━━━ Data shown ━━━
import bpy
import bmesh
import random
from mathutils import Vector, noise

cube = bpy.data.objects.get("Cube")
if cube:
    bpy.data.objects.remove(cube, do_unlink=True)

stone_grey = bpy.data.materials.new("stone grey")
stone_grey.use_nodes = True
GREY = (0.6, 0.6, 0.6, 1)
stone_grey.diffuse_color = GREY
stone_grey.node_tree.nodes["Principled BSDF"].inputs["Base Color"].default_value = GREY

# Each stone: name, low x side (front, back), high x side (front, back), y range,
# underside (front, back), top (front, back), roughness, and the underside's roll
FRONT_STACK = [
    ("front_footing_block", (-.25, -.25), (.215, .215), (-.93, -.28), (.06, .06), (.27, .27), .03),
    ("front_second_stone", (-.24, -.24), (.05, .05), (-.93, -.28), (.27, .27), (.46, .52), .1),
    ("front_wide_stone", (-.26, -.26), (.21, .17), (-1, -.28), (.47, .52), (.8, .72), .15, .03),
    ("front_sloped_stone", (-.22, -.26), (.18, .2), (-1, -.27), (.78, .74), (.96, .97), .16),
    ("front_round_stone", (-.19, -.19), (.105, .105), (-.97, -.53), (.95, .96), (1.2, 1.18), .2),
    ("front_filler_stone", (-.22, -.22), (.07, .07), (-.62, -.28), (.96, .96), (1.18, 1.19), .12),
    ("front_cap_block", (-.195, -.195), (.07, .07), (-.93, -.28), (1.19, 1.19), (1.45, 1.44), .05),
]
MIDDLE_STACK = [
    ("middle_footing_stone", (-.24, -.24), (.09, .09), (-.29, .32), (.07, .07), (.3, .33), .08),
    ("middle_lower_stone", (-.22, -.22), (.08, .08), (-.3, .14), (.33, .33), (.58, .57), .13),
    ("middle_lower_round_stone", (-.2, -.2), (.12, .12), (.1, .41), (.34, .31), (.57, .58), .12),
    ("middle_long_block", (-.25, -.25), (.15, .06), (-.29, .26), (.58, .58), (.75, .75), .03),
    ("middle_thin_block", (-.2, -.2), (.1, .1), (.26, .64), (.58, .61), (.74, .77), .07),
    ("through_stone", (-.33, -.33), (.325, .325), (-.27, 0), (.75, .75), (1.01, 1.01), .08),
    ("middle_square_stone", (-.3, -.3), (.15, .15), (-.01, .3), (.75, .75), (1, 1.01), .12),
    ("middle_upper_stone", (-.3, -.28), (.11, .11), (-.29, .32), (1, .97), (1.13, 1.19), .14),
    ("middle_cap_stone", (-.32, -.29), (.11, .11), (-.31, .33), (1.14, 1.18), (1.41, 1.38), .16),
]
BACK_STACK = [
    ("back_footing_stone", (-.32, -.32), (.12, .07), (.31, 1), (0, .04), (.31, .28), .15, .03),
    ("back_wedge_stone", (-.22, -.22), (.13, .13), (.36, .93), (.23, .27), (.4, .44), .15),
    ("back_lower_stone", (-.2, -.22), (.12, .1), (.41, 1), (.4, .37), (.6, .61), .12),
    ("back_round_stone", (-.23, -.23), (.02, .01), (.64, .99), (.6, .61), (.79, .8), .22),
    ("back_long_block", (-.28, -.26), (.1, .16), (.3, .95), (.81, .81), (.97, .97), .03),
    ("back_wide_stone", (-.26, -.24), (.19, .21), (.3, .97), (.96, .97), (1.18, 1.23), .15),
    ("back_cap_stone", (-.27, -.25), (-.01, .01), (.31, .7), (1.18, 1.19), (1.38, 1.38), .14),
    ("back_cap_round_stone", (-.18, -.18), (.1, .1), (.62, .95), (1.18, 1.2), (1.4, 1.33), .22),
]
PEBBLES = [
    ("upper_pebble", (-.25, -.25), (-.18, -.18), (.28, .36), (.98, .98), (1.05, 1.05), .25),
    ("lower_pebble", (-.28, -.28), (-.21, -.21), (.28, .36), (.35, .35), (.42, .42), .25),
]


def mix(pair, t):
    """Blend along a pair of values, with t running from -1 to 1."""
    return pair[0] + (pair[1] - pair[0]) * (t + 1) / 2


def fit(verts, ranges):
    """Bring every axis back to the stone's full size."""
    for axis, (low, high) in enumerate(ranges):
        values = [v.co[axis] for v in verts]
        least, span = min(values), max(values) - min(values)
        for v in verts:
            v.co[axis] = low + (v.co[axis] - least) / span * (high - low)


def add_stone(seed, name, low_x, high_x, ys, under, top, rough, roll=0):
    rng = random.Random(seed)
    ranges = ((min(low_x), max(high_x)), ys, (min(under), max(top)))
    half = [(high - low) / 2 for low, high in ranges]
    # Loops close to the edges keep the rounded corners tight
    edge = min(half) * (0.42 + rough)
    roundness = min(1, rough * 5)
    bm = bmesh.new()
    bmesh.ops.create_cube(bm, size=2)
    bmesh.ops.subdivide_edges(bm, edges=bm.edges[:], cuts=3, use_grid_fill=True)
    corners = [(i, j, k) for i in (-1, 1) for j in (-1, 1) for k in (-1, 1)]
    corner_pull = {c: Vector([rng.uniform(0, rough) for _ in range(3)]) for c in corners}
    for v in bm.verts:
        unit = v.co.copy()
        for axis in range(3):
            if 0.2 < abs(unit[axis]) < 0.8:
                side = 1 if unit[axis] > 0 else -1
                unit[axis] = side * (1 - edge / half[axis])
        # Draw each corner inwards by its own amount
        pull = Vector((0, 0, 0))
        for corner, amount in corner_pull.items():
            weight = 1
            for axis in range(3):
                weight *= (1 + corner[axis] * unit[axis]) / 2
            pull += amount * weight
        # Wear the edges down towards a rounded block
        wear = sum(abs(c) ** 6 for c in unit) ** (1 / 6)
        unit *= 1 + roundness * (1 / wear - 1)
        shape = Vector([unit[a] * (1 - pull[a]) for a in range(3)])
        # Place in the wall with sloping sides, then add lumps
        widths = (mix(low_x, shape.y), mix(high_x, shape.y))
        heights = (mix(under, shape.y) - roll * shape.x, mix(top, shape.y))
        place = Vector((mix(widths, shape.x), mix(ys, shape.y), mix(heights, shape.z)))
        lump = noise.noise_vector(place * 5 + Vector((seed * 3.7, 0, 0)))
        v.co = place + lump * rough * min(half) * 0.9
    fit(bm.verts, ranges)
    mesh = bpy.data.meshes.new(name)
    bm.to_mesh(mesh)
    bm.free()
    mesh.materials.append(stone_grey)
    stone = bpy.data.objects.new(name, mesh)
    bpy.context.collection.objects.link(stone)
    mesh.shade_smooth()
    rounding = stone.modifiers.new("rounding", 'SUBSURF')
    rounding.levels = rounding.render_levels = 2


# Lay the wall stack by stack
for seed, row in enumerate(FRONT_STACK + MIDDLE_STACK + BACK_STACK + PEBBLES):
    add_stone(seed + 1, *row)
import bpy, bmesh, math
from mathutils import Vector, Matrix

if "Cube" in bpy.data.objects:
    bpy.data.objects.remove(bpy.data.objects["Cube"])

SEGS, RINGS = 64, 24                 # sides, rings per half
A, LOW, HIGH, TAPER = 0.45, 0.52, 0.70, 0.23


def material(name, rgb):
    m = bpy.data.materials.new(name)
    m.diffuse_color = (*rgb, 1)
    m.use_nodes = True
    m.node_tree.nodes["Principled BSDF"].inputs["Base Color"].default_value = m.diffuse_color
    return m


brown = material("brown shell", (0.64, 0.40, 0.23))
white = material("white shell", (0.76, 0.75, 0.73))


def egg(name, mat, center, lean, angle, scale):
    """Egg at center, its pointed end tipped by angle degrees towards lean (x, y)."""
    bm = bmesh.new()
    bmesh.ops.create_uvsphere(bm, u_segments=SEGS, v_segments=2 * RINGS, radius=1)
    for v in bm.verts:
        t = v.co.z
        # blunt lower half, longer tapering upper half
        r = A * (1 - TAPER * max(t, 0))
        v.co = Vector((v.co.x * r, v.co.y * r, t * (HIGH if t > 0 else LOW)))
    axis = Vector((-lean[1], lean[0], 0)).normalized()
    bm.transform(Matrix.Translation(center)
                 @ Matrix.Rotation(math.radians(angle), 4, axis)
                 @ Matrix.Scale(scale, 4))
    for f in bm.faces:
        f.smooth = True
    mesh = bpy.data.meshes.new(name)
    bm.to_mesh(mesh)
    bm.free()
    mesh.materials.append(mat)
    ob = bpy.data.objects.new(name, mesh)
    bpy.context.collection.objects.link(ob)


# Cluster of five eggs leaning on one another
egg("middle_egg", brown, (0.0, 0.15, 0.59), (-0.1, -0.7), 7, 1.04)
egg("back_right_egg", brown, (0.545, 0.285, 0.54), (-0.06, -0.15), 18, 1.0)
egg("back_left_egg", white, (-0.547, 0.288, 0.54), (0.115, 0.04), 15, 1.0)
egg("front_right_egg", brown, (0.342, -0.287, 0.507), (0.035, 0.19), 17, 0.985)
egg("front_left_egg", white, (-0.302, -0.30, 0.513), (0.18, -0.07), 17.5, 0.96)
━━━
# [What this task involves]
Could you reproduce exactly the lines of the entries above, from the one with "rounding.levels = rounding.render_levels" through the one with "(0.64, 0.40, 0.23))", and nothing else?

# [Solved problem]
    rounding.levels = rounding.render_levels = 2


# Lay the wall stack by stack
for seed, row in enumerate(FRONT_STACK + MIDDLE_STACK + BACK_STACK + PEBBLES):
    add_stone(seed + 1, *row)
import bpy, bmesh, math
from mathutils import Vector, Matrix

if "Cube" in bpy.data.objects:
    bpy.data.objects.remove(bpy.data.objects["Cube"])

SEGS, RINGS = 64, 24                 # sides, rings per half
A, LOW, HIGH, TAPER = 0.45, 0.52, 0.70, 0.23


def material(name, rgb):
    m = bpy.data.materials.new(name)
    m.diffuse_color = (*rgb, 1)
    m.use_nodes = True
    m.node_tree.nodes["Principled BSDF"].inputs["Base Color"].default_value = m.diffuse_color
    return m


brown = material("brown shell", (0.64, 0.40, 0.23))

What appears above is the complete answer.